  • Jun 20

    This actually happened to me while I was in school. I got home, emptied my pockets, and low and behold, there was the patient's insulin. I immediately called the floor and reported the situation, then I called my instructor and told her that I had accidentally left it in my pocket, but that I had already called the floor and was on my way to bring it back. When I got to the hospital, the nurse laughed and said "we've all done this before."

    You will not get kicked out for this.

  • Jun 20

    I appreciate the responses and have taken action by reporting to the regulating entity. I knew in my heart what was right and I guess I just needed confirmation that I was doing what was in the best interest of the vulnerable parties involved. I am relieved to have this chapter in my career closed but am nervous about my future, of course. In the end I have done what is right and I will hang my hat on that.

  • Jun 16

    In the past, (25 yrs ago) I worked with a Pain Management specialist who ordered lidocaine infusions for pain management for patients with chronic pain. I am not sure if this worked for the patients or not. A patient recieving a lidocaine infusion should have continuous cardiac monitoring and be observed for signs of local anesthesia sytemic toxicity. Lidocaine or similar drugs given in a specified area or close to the nerve roots is definitely helpful. Lidocaine is a shorter acting medicine and may only be benificial for a short time period.

  • Jun 12

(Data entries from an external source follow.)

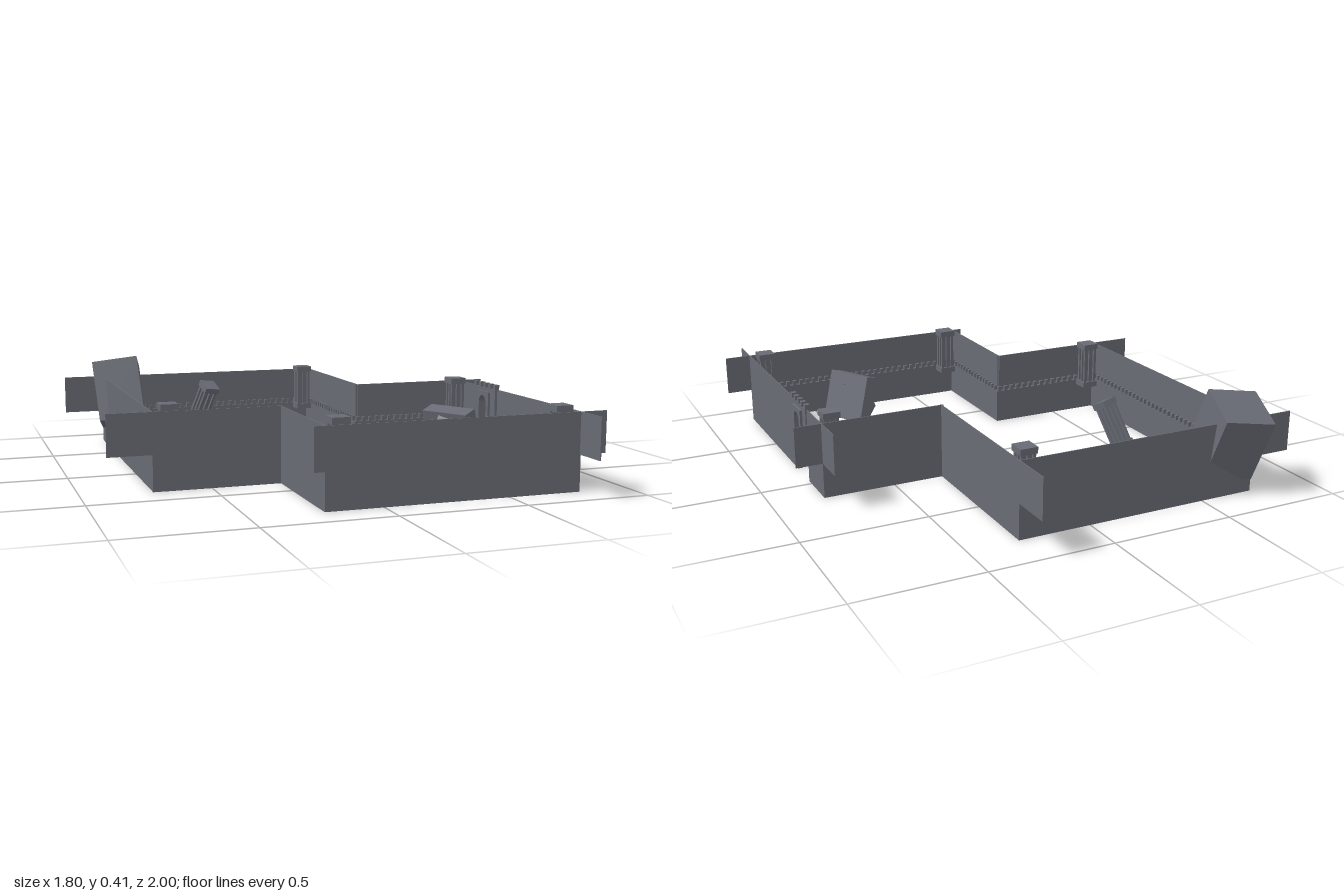
import * as THREE from 'three';
import { mergeGeometries } from 'three/addons/utils/BufferGeometryUtils.js';

const stone = new THREE.MeshStandardMaterial({ color: 0x686b74 });
stone.name = 'stone grey';

const T = 0.02;        // wall thickness
const WALL_H = 0.142;  // height of the lower wall
const TOP = 0.305;     // height of the thin upper panels

function box(w, h, d, x = 0, y = 0, z = 0) {
  return new THREE.BoxGeometry(w, h, d).translate(x, y, z);
}

function part(name, geometries) {
  const mesh = new THREE.Mesh(mergeGeometries(geometries), stone);
  mesh.name = name;
  return mesh;
}

// Straight wall run: lower wall, battlements on its top, thin panel on its outer face.
// axis: running direction, c: fixed coordinate, out: outward sign, a..b: wall, p..q: panel
function wallRun({ axis, c, out, a, b, p, q }) {
  const place = (len, h, d, along, y, across) =>
    axis === 'x' ? box(len, h, d, along, y, across) : box(d, h, len, across, y, along);
  const group = new THREE.Group();
  group.name = 'wallRun';
  group.add(part('lowerWall', [place(b - a, WALL_H, T, (a + b) / 2, WALL_H / 2, c)]));
  group.add(part('upperPanel', [
    place(q - p, TOP - WALL_H, 0.004, (p + q) / 2, (TOP + WALL_H) / 2, c + out * (T / 2 - 0.002))]));
  const teeth = [];
  const n = Math.max(1, Math.floor((b - a) / 0.03));
  for (let i = 0; i < n; i++) {
    const s = a + (i + 0.5) * (b - a) / n;
    teeth.push(place(0.015, 0.02, 0.014, s, WALL_H + 0.01, c - out * 0.003));
  }
  group.add(part('battlements', teeth));
  return group;
}

// Slotted column, standing on its own origin
function column(name) {
  const H = 0.205, W = 0.07;
  const pieces = [
    box(W, 0.025, W, 0, 0.0125, 0),
    box(W, 0.025, W, 0, H - 0.0125, 0),
    box(0.04, H - 0.05, 0.04, 0, H / 2, 0),
  ];
  for (const i of [-1, 0, 1]) {
    for (const j of [-1, 0, 1]) {
      if (i || j) pieces.push(box(0.012, H - 0.05, 0.012, i * 0.024, H / 2, j * 0.024));
    }
  }
  return part(name, pieces);
}

// Orient an object so its +y axis runs from one point to another
function stand(object, from, to) {
  const dir = new THREE.Vector3(...to).sub(new THREE.Vector3(...from)).normalize();
  object.position.set(...from);
  object.quaternion.setFromUnitVectors(new THREE.Vector3(0, 1, 0), dir);
  return object;
}

// Upright slab with a round-topped doorway, facing x
function archSlab(name, width, y0, y1, depth) {
  const s = new THREE.Shape();
  const h = width / 2, r = 0.031, spring = 0.24;
  s.moveTo(-h, y0);
  s.lineTo(-r, y0);
  s.lineTo(-r, spring);
  s.absarc(0, spring, r, Math.PI, 0, true);
  s.lineTo(r, y0);
  s.lineTo(h, y0);
  s.lineTo(h, y1);
  s.lineTo(-h, y1);
  s.closePath();
  const g = new THREE.ExtrudeGeometry(s, { depth, bevelEnabled: false, curveSegments: 10 });
  g.translate(0, 0, -depth / 2).rotateY(Math.PI / 2);
  const mesh = new THREE.Mesh(g, stone);
  mesh.name = name;
  return mesh;
}

export function createModel() {
  const model = new THREE.Group();
  model.name = 'ruinedFort';

  // Walls around the stepped courtyard
  const e = T / 2;
  const runs = [
    { axis: 'x', c: 0.855, out: 1, a: -0.215 - e, b: 0.783 + e, p: -0.265, q: 0.9 },
    { axis: 'z', c: 0.783, out: 1, a: 0.18, b: 0.855 - e, p: 0.18, q: 1 },
    { axis: 'z', c: 0.783, out: 1, a: -0.15 + e, b: 0.03, p: -0.3, q: 0.03 },
    { axis: 'x', c: -0.15, out: -1, a: 0.285 - e, b: 0.783 + e, p: 0.285, q: 0.9 },
    { axis: 'z', c: 0.285, out: 1, a: -0.82 + e, b: -0.15 - e, p: -1, q: -0.15 },
    { axis: 'x', c: -0.82, out: -1, a: -0.718 - e, b: 0.285 + e, p: -0.9, q: 0.285 + e },
    { axis: 'z', c: -0.718, out: -1, a: -0.82 + e, b: 0.35 - e, p: -0.83, q: 0.35 + e },
    { axis: 'x', c: 0.35, out: 1, a: -0.718 - e, b: -0.215 + e, p: -0.9, q: -0.215 },
    { axis: 'z', c: -0.215, out: -1, a: 0.35 + e, b: 0.855 - e, p: 0.35, q: 0.855 + e },
  ];
  for (const run of runs) model.add(wallRun(run));

  // Gate between the two right-hand wall runs
  const gate = new THREE.Group();
  gate.name = 'gate';
  gate.add(archSlab('gateWall', 0.19, WALL_H, TOP, T));
  gate.add(archSlab('gateFrame', 0.105, WALL_H, 0.29, 0.04));
  const merlons = [];
  for (let i = -2; i <= 2; i++) merlons.push(box(T, 0.02, 0.02, 0, TOP + 0.01, i * 0.0425));
  gate.add(part('gateMerlons', merlons));
  gate.position.set(0.788, 0, 0.115);
  model.add(gate);

  // Corner columns
  const corners = [[0.235, -0.755], [0.735, -0.085], [0.735, 0.805], [-0.155, 0.805], [-0.655, 0.3]];
  for (const [x, z] of corners) {
    const c = column('cornerColumn');
    c.position.set(x, 0.122, z);
    model.add(c);
  }

  // Tilted tower block at the back corner
  const tower = part('tiltedTower', [box(0.204, 0.28, 0.204, 0, -0.14, 0)]);
  const u = new THREE.Vector3(0.196, 0.026, 0.039).normalize();
  const n = new THREE.Vector3(-0.049, 0.928, -0.371).normalize();
  const v = new THREE.Vector3().crossVectors(u, n).normalize();
  n.crossVectors(v, u);
  tower.quaternion.setFromRotationMatrix(new THREE.Matrix4().makeBasis(u, n, v));
  tower.position.set(-0.661, 0.358, -0.829);
  model.add(tower);

  // Leaning column in the back courtyard
  const leaning = stand(column('leaningColumn'), [-0.365, 0.12, -0.475], [-0.315, 0.31, -0.385]);
  leaning.rotateY(0.25);
  model.add(leaning);

  // Fallen slab propped on a strut in the front courtyard
  const slab = part('fallenSlab', [box(0.065, 0.2, 0.205)]);
  slab.rotation.set(0, 0.51, 0.3, 'YXZ');
  slab.position.set(0.455, 0.18, 0.465);
  model.add(slab);
  const strut = part('slabStrut', [box(0.065, 0.2, 0.065, 0, 0.1, 0)]);
  stand(strut, [0.36, 0.08, 0.53], [0.44, 0.25, 0.47]);
  strut.rotateY(0.7);
  model.add(strut);

  return model;
}
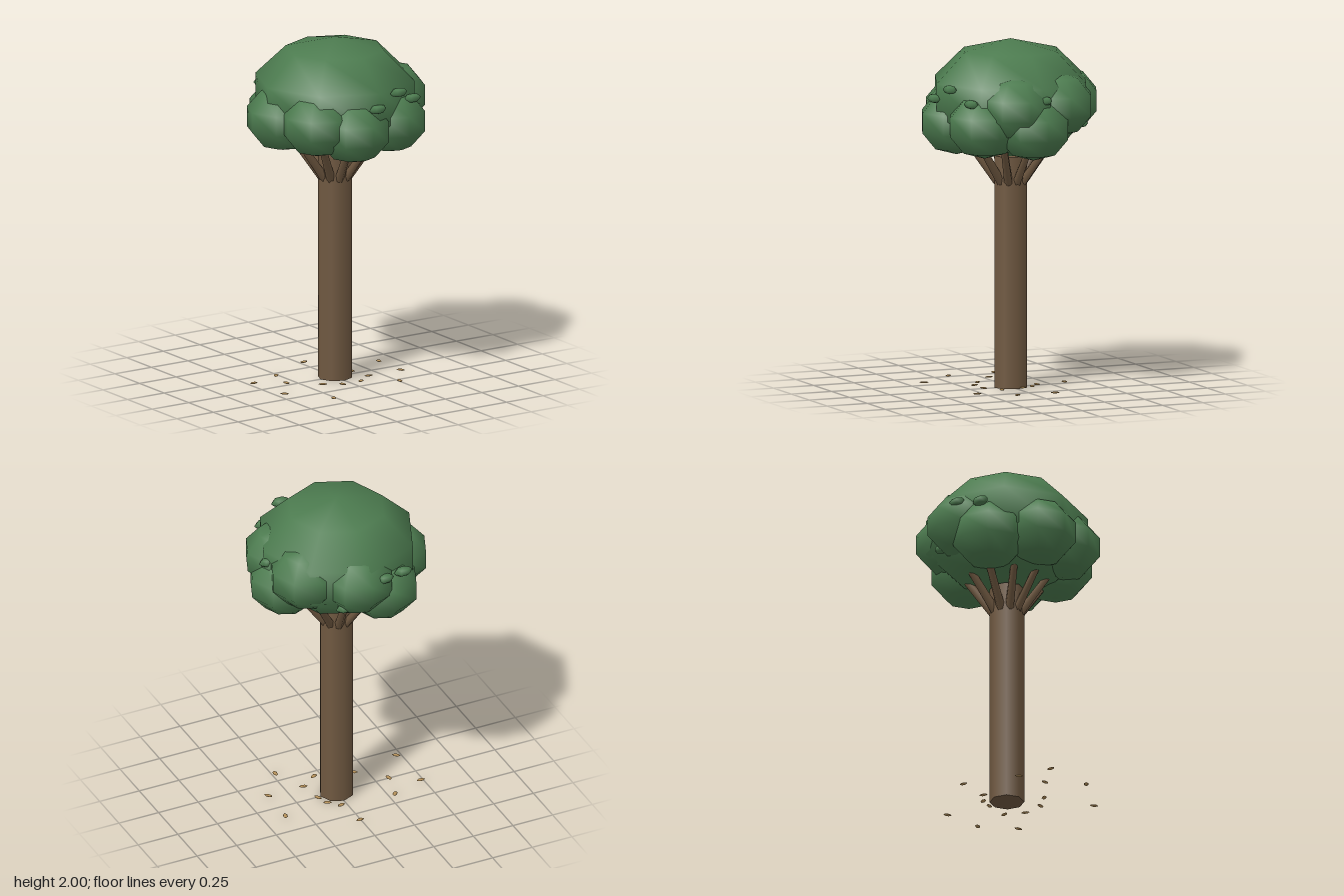
import * as THREE from 'three';

export function createModel() {
  const tree = new THREE.Group();
  tree.name = 'tree';

  const bark = new THREE.MeshStandardMaterial({ color: 0x705941 });
  bark.name = 'bark brown';
  const foliage = new THREE.MeshStandardMaterial({ color: 0x4c7b4f });
  foliage.name = 'foliage green';
  const dryLeaf = new THREE.MeshStandardMaterial({ color: 0xb5915a });
  dryLeaf.name = 'dry leaf tan';

  const add = (name, geometry, material, position, scale = [1, 1, 1], turn = 0) => {
    const mesh = new THREE.Mesh(geometry, material);
    mesh.name = name;
    mesh.position.set(...position);
    mesh.scale.set(...scale);
    mesh.rotation.y = turn;
    tree.add(mesh);
    return mesh;
  };

  // Trunk
  const trunkHeight = 1.33;
  add('trunk', new THREE.CylinderGeometry(0.099, 0.099, trunkHeight, 8), bark, [0, trunkHeight / 2, 0]);

  // Ring of branches fanning out into the crown
  const up = new THREE.Vector3(0, 1, 0);
  const branchCount = 10;
  for (let i = 0; i < branchCount; i++) {
    const a = (i / branchCount) * Math.PI * 2 - 0.26;
    const at = (r, y) => new THREE.Vector3(Math.sin(a) * r, y, Math.cos(a) * r);
    const from = at(0.075, 1.18);
    const to = at(0.25, 1.42);
    const direction = to.clone().sub(from);
    const mid = from.clone().add(to).multiplyScalar(0.5);
    const branch = add('branch', new THREE.CylinderGeometry(0.02, 0.026, direction.length(), 6), bark, mid.toArray());
    branch.quaternion.setFromUnitVectors(up, direction.normalize());
  }

  // Main crown and the lobes around it
  const ball = new THREE.SphereGeometry(1, 8, 5);
  add('crown', ball, foliage, [0, 1.66, 0], [0.483, 0.34, 0.483]);
  const lobes = [
    [-0.08, 1.53, 0.3], [0.2, 1.54, 0.25], [-0.25, 1.57, 0.2],
    [-0.32, 1.56, -0.05], [0.32, 1.53, 0], [0.3, 1.645, 0.1],
    [0.27, 1.65, -0.165], [0.02, 1.635, -0.31], [-0.15, 1.53, -0.275],
  ];
  lobes.forEach((p) => add('crownLobe', ball, foliage, p, [0.221, 0.188, 0.221]));

  // Small leaf tufts on the crown
  const tuft = new THREE.SphereGeometry(1, 6, 4);
  const tufts = [
    [-0.02, 1.68, 0.465], [0.14, 1.75, 0.44], [0.28, 1.68, 0.37], [-0.22, 1.68, -0.415],
    [-0.08, 1.7, -0.465], [0.13, 1.51, -0.38], [0.44, 1.7, -0.02],
  ];
  tufts.forEach((p) => add('leafTuft', tuft, foliage, p, [0.058, 0.026, 0.035]));

  // Fallen leaves around the base
  const fallen = [
    [-0.48, -0.11], [-0.465, 0.18], [-0.325, -0.01], [-0.285, -0.175], [0.01, -0.33], [-0.17, 0.13],
    [-0.075, 0.19], [-0.285, 0.41], [0.04, -0.146], [0.1, -0.09], [0.125, -0.02], [0.375, -0.11],
    [0.05, 0.19], [0.15, 0.12], [0.37, 0.12], [0.235, 0.31],
  ];
  fallen.forEach(([x, z], i) => add('fallenLeaf', tuft, dryLeaf, [x, 0.012, z], [0.026, 0.005, 0.014], i * 2.4));

  return tree;
}
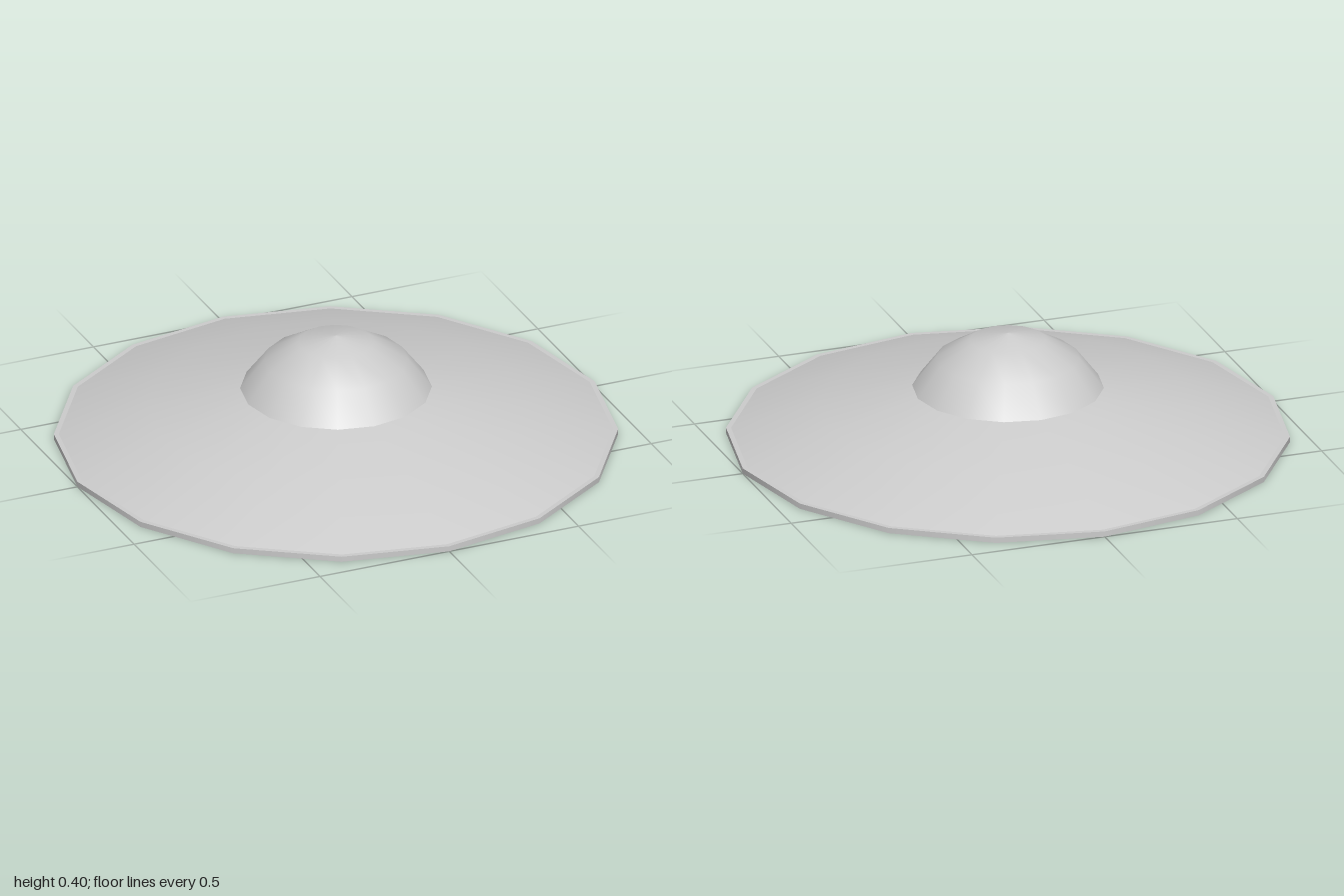
import * as THREE from 'three';

const SIDES = 16;

export function createModel() {
  const group = new THREE.Group();
  group.name = 'roundHat';
  const material = new THREE.MeshStandardMaterial({ color: 0xcccccc, side: THREE.DoubleSide });

  // Each part is a sixteen-sided lathe; profile points run bottom to top on outer faces
  function addLathe(name, profile) {
    const points = profile.map(([r, y]) => new THREE.Vector2(r, y));
    const mesh = new THREE.Mesh(new THREE.LatheGeometry(points, SIDES), material);
    mesh.name = name;
    group.add(mesh);
  }

  // Domed top, hollow underneath
  addLathe('crown', [[0.34, 0.195], [0.255, 0.305], [0.135, 0.375], [0, 0.4]]);

  // Sloping brim, with a thin shell below it
  addLathe('brimTop', [[0.982, 0.02], [0.675, 0.125], [0.34, 0.195]]);
  addLathe('brimUnderside', [[0.34, 0.195], [0.67, 0.112], [1, 0]]);

  // Narrow lip and outer wall around the edge
  addLathe('rimLip', [[1, 0.02], [0.982, 0.02]]);
  addLathe('rimWall', [[1, 0], [1, 0.02]]);

  return group;
}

    I find it extremely difficult to believe that you would be placed on leave without pay for accessing the chart of a patient for which you provided care and I suspect there’s more to the story here. Were you even asked for an explanation? Did you only access the information necessary to do your job or were you reading parts of the chart that you didn’t need to read?

  • Jun 5

    Quote from audreysmagic
    Surely you all have had plenty of excellent ideas that administration decided to take a pass on.